— WORK TO BE COMPLETED —
In the data below, find each line containing the string "strips" and return it.

═════ RECORDS FOR THE EXERCISE ═════

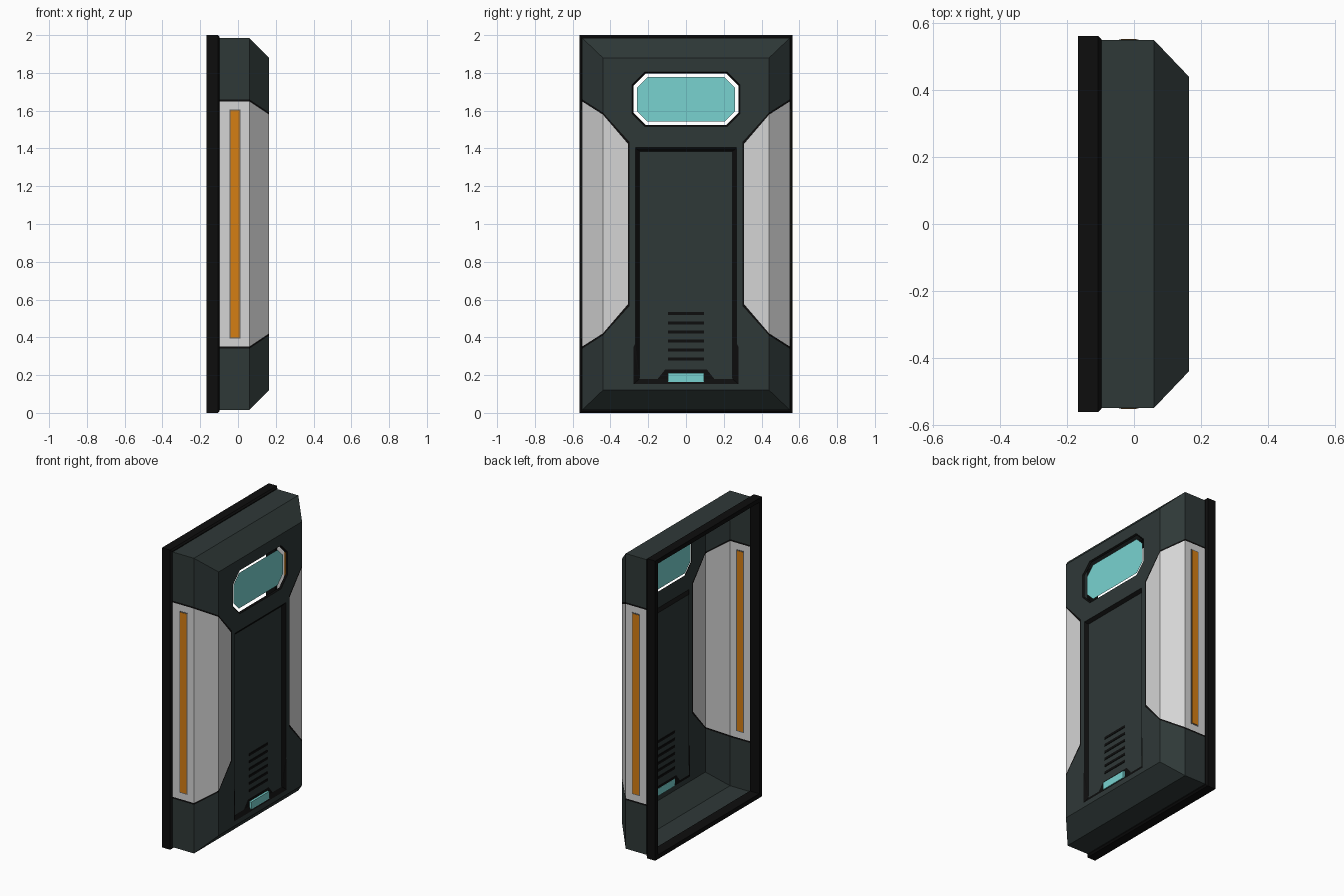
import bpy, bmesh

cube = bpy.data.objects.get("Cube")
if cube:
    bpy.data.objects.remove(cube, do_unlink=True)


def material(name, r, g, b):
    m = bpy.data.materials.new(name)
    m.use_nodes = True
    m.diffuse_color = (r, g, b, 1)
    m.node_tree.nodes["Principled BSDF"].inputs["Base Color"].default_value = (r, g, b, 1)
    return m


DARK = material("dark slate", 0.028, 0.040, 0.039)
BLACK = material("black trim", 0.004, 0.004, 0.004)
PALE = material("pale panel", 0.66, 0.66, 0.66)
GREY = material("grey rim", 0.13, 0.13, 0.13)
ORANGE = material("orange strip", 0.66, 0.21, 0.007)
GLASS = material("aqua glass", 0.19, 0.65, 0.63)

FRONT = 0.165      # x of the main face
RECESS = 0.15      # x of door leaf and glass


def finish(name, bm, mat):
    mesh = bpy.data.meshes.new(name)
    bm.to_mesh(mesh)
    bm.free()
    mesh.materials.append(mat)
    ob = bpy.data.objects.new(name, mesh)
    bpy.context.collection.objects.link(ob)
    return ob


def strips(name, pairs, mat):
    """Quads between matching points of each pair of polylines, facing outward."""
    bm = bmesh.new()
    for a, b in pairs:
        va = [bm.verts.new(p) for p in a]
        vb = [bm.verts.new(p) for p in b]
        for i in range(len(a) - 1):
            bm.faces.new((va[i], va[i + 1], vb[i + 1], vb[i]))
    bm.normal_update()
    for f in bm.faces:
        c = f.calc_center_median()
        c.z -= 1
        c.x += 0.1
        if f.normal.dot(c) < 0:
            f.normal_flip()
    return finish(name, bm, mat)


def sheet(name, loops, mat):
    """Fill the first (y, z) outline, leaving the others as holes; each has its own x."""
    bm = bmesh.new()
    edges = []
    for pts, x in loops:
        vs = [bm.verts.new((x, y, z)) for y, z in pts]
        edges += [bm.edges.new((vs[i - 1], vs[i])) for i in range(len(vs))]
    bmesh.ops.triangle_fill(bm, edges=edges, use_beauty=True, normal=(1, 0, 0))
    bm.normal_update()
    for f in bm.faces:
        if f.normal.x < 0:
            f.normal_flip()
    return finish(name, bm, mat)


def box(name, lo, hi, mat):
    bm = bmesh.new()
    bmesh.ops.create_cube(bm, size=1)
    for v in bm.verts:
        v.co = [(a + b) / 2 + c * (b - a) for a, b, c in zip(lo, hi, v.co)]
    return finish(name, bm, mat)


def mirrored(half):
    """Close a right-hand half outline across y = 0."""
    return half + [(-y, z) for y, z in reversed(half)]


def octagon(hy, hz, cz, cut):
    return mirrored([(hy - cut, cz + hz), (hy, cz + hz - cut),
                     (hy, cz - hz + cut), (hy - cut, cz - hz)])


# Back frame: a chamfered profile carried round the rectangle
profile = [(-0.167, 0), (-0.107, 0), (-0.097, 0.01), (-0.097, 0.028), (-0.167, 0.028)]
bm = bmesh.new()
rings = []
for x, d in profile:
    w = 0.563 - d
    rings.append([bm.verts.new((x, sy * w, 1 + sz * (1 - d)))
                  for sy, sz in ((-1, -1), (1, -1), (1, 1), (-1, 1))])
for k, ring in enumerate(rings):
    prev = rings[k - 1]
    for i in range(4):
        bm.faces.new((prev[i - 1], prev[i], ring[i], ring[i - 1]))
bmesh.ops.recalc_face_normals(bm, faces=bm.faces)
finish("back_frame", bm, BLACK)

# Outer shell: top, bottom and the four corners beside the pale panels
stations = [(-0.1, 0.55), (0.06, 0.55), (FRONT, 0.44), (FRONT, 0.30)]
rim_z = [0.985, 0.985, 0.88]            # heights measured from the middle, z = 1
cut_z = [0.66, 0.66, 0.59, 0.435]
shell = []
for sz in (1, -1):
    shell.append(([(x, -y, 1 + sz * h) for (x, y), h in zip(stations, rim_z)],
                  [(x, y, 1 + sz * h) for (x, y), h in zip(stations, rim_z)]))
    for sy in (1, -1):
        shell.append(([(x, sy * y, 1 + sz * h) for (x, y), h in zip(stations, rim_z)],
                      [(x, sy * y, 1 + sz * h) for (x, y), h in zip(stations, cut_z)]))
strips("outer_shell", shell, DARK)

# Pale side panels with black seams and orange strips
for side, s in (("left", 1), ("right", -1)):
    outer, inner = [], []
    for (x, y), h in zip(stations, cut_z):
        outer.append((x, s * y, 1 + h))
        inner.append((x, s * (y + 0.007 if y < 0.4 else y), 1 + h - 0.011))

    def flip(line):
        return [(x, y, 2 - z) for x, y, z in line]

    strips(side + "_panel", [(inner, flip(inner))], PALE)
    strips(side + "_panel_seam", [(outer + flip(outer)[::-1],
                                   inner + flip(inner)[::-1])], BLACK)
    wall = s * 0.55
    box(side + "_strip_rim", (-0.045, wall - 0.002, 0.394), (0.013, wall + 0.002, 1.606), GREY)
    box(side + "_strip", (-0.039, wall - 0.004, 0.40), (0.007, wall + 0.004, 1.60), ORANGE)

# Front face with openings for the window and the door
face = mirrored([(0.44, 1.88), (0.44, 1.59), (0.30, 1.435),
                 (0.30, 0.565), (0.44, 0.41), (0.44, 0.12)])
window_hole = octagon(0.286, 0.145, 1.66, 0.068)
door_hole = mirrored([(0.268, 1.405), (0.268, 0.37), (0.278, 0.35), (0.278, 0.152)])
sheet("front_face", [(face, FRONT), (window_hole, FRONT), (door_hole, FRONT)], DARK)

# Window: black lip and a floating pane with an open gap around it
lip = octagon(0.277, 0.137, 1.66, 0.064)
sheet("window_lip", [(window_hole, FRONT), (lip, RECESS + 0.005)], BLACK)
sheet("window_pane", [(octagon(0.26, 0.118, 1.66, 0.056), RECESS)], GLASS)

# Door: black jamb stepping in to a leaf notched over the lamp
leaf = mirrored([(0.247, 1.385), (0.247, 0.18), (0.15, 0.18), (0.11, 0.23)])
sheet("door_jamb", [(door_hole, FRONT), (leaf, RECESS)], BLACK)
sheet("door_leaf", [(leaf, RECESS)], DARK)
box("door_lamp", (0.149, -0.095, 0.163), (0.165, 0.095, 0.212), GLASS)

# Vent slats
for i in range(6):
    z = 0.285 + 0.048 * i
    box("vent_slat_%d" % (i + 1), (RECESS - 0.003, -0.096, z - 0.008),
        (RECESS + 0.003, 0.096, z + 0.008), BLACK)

═════
═════ RECORDS FOR THE EXERCISE ═════

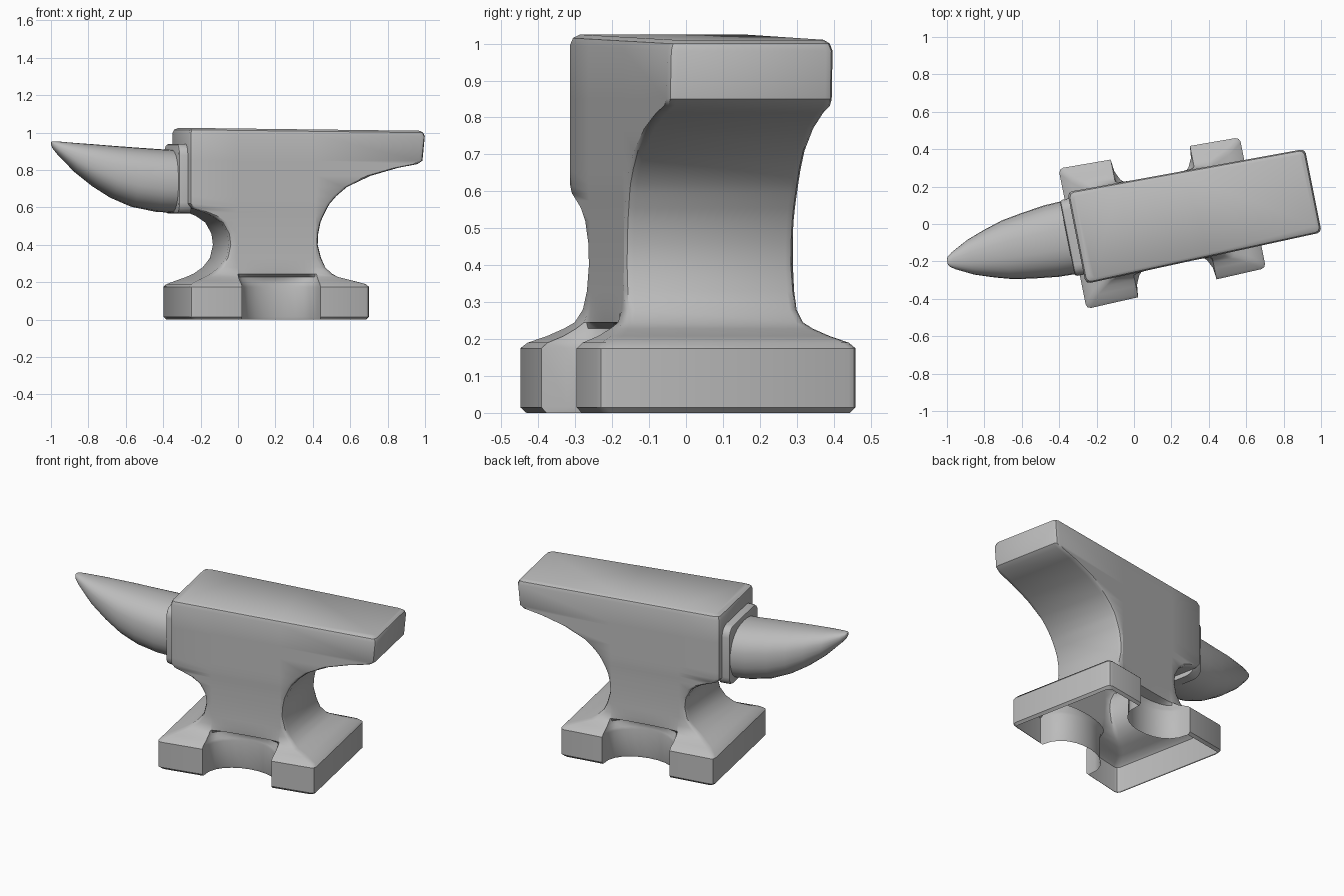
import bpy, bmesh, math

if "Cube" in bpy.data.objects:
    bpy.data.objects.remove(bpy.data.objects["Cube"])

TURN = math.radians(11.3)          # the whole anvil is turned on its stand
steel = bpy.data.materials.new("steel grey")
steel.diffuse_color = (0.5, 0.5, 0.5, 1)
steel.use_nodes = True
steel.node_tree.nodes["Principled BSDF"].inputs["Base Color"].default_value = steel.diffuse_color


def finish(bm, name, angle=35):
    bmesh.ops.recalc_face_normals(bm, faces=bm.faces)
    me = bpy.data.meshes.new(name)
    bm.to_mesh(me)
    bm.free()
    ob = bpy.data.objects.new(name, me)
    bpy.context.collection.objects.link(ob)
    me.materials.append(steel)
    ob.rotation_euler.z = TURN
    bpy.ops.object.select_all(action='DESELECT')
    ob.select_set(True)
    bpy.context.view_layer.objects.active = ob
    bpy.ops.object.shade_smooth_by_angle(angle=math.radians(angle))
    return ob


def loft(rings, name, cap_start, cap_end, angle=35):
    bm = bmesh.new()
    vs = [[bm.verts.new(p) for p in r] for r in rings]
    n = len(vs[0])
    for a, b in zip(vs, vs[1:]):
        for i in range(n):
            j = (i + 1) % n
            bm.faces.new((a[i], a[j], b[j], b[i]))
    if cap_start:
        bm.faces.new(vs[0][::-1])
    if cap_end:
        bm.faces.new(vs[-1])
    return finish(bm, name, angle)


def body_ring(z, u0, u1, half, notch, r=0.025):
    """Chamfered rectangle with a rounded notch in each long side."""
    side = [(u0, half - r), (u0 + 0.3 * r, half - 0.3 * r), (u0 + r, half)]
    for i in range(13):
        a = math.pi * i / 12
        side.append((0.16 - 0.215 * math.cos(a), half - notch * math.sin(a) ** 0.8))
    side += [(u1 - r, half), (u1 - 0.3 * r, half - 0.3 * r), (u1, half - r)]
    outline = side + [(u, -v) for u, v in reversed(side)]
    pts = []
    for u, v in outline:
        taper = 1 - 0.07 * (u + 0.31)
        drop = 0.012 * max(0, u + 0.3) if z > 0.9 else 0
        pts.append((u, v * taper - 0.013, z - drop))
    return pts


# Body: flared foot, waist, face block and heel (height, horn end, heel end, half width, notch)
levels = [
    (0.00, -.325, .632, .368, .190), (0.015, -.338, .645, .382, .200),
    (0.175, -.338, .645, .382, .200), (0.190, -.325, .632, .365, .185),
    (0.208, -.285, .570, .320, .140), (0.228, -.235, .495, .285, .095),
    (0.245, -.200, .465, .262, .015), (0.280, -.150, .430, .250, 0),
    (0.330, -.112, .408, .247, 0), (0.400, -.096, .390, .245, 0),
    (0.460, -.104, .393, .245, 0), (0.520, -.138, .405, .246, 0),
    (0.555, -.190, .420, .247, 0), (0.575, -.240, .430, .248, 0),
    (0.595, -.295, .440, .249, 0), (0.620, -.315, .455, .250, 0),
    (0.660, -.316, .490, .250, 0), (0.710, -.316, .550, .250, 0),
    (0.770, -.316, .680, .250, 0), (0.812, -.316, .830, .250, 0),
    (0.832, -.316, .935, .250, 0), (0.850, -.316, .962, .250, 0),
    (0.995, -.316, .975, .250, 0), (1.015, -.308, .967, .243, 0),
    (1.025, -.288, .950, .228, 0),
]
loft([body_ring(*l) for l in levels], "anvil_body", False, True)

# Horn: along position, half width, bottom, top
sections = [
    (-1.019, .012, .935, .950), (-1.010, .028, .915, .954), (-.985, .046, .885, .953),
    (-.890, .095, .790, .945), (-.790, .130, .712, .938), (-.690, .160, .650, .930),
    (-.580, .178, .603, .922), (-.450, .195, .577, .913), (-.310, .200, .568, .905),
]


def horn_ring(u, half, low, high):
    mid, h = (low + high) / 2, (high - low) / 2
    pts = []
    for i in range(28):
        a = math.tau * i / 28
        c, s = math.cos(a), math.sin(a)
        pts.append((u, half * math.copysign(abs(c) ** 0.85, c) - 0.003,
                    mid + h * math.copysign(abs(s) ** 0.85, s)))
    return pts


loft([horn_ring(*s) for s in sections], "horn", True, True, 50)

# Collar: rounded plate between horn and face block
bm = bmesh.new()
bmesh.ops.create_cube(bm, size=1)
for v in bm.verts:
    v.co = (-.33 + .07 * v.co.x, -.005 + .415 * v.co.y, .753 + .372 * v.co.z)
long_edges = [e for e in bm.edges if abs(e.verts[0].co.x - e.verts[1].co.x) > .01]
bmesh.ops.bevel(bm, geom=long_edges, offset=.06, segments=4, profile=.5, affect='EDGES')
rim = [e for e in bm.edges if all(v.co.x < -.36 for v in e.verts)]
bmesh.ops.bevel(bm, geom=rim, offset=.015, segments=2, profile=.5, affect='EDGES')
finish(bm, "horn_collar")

═════
═════ RECORDS FOR THE EXERCISE ═════

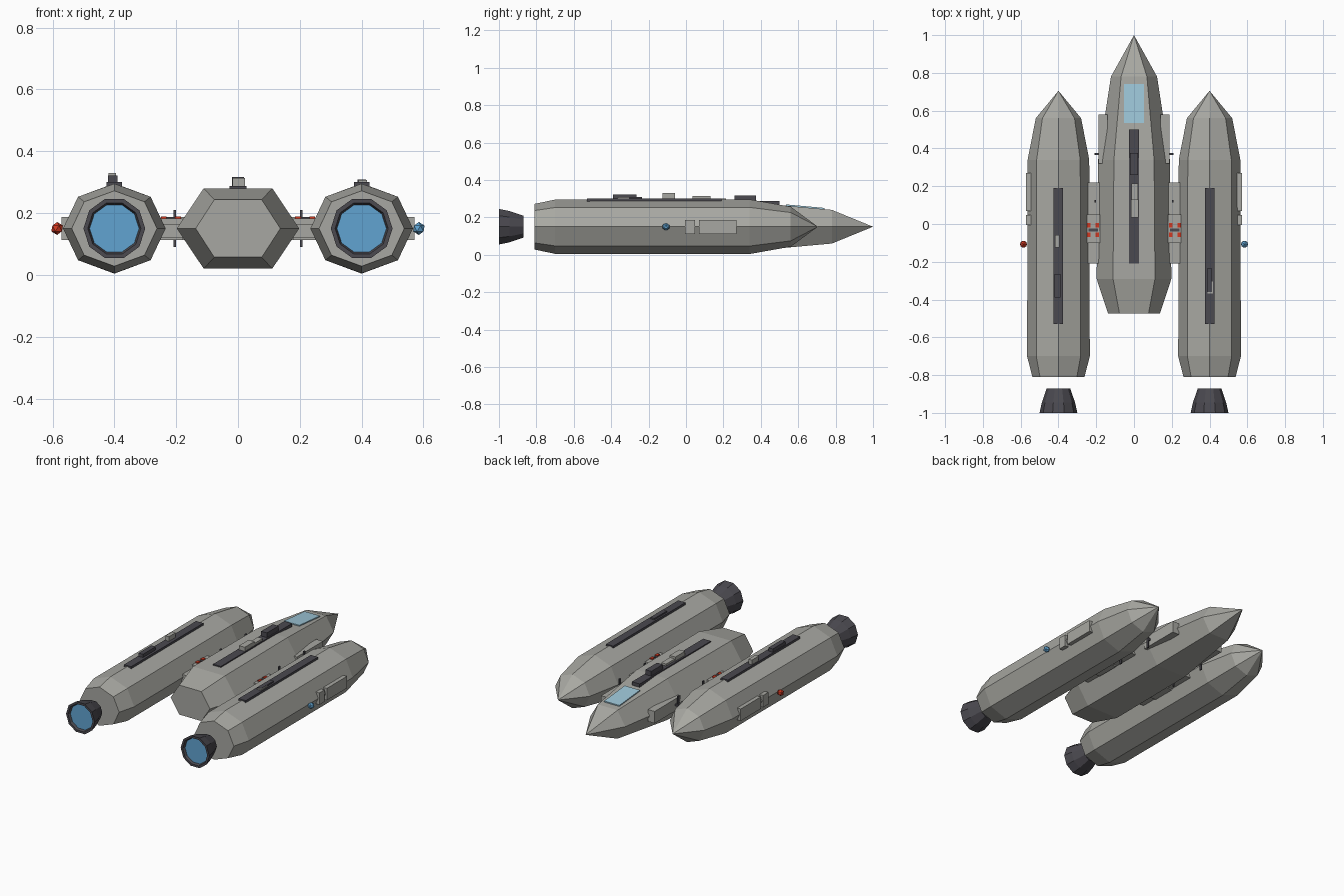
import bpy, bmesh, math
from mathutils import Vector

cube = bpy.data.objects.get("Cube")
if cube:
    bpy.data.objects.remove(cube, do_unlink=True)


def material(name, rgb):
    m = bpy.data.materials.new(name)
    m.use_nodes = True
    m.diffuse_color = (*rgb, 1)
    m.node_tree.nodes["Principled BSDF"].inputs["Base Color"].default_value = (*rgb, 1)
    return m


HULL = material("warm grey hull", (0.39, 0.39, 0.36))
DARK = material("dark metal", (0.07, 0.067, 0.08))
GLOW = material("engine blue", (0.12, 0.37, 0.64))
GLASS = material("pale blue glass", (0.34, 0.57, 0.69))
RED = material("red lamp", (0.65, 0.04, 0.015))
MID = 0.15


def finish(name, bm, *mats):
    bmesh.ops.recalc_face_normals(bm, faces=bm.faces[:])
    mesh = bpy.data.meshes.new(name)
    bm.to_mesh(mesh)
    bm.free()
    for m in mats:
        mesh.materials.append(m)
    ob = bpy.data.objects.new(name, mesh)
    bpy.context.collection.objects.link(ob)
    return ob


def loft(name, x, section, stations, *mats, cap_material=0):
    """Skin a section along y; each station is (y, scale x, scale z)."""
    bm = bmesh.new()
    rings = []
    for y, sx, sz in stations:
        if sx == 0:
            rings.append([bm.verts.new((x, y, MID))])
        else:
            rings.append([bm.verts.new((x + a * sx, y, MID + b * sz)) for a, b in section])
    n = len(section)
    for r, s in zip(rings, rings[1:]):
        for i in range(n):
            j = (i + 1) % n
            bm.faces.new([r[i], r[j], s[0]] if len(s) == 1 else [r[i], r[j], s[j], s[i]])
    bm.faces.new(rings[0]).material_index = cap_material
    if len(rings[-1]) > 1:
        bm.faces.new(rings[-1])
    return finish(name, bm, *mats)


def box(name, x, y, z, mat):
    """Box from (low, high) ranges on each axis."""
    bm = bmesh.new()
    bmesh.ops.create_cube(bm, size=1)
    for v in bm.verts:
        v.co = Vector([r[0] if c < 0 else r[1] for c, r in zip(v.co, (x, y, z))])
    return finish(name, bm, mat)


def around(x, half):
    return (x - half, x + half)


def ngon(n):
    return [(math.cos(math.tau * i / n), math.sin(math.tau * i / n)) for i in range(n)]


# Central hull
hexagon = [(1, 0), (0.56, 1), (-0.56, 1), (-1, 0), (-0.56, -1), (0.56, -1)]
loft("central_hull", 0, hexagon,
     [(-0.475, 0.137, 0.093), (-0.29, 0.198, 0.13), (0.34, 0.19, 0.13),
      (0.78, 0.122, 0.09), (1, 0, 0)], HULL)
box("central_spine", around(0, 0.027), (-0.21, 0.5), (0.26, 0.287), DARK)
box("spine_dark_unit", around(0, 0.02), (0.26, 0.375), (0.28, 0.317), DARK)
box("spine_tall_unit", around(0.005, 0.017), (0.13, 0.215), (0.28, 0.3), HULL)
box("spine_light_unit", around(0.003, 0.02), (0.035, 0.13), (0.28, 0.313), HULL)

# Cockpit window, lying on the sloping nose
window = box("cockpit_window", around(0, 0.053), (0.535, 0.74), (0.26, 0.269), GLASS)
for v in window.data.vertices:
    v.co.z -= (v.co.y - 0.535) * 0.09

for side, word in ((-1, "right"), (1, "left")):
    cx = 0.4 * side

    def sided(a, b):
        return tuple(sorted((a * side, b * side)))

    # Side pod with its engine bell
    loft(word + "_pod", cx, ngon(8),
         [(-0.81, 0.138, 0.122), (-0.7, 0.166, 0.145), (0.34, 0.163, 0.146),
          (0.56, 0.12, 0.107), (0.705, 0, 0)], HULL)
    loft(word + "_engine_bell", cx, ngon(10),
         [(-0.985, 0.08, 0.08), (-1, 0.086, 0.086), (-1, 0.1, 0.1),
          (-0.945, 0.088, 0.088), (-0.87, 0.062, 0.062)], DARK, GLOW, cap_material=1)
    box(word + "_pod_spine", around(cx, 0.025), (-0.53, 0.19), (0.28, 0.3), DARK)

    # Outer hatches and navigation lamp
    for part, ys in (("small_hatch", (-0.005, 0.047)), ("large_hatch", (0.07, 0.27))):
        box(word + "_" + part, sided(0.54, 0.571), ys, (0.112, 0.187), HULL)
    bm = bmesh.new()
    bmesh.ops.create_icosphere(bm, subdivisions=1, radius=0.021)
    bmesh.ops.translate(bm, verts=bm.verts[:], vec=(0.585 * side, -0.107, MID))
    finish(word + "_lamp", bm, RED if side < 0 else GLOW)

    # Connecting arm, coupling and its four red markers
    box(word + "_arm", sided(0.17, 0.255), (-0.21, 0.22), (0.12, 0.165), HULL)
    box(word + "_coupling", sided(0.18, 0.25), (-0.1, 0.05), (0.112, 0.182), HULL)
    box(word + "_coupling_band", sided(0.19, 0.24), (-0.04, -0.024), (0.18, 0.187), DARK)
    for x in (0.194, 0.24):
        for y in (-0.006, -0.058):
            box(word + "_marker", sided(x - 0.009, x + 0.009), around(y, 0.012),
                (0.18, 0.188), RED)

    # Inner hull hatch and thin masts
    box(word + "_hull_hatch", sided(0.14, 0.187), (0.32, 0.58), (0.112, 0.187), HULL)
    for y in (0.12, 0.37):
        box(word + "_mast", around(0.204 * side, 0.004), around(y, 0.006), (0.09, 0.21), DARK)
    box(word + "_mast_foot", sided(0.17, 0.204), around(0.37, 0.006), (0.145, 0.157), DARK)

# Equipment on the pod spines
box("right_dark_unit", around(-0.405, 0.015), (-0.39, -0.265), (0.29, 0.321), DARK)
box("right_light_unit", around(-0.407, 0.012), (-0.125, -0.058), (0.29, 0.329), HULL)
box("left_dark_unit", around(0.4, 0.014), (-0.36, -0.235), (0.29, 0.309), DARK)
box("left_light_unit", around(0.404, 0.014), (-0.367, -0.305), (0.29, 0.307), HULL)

═════

— SOLUTION TO THE EXERCISE —
def strips(name, pairs, mat):
strips("outer_shell", shell, DARK)
# Pale side panels with black seams and orange strips
    strips(side + "_panel", [(inner, flip(inner))], PALE)
    strips(side + "_panel_seam", [(outer + flip(outer)[::-1],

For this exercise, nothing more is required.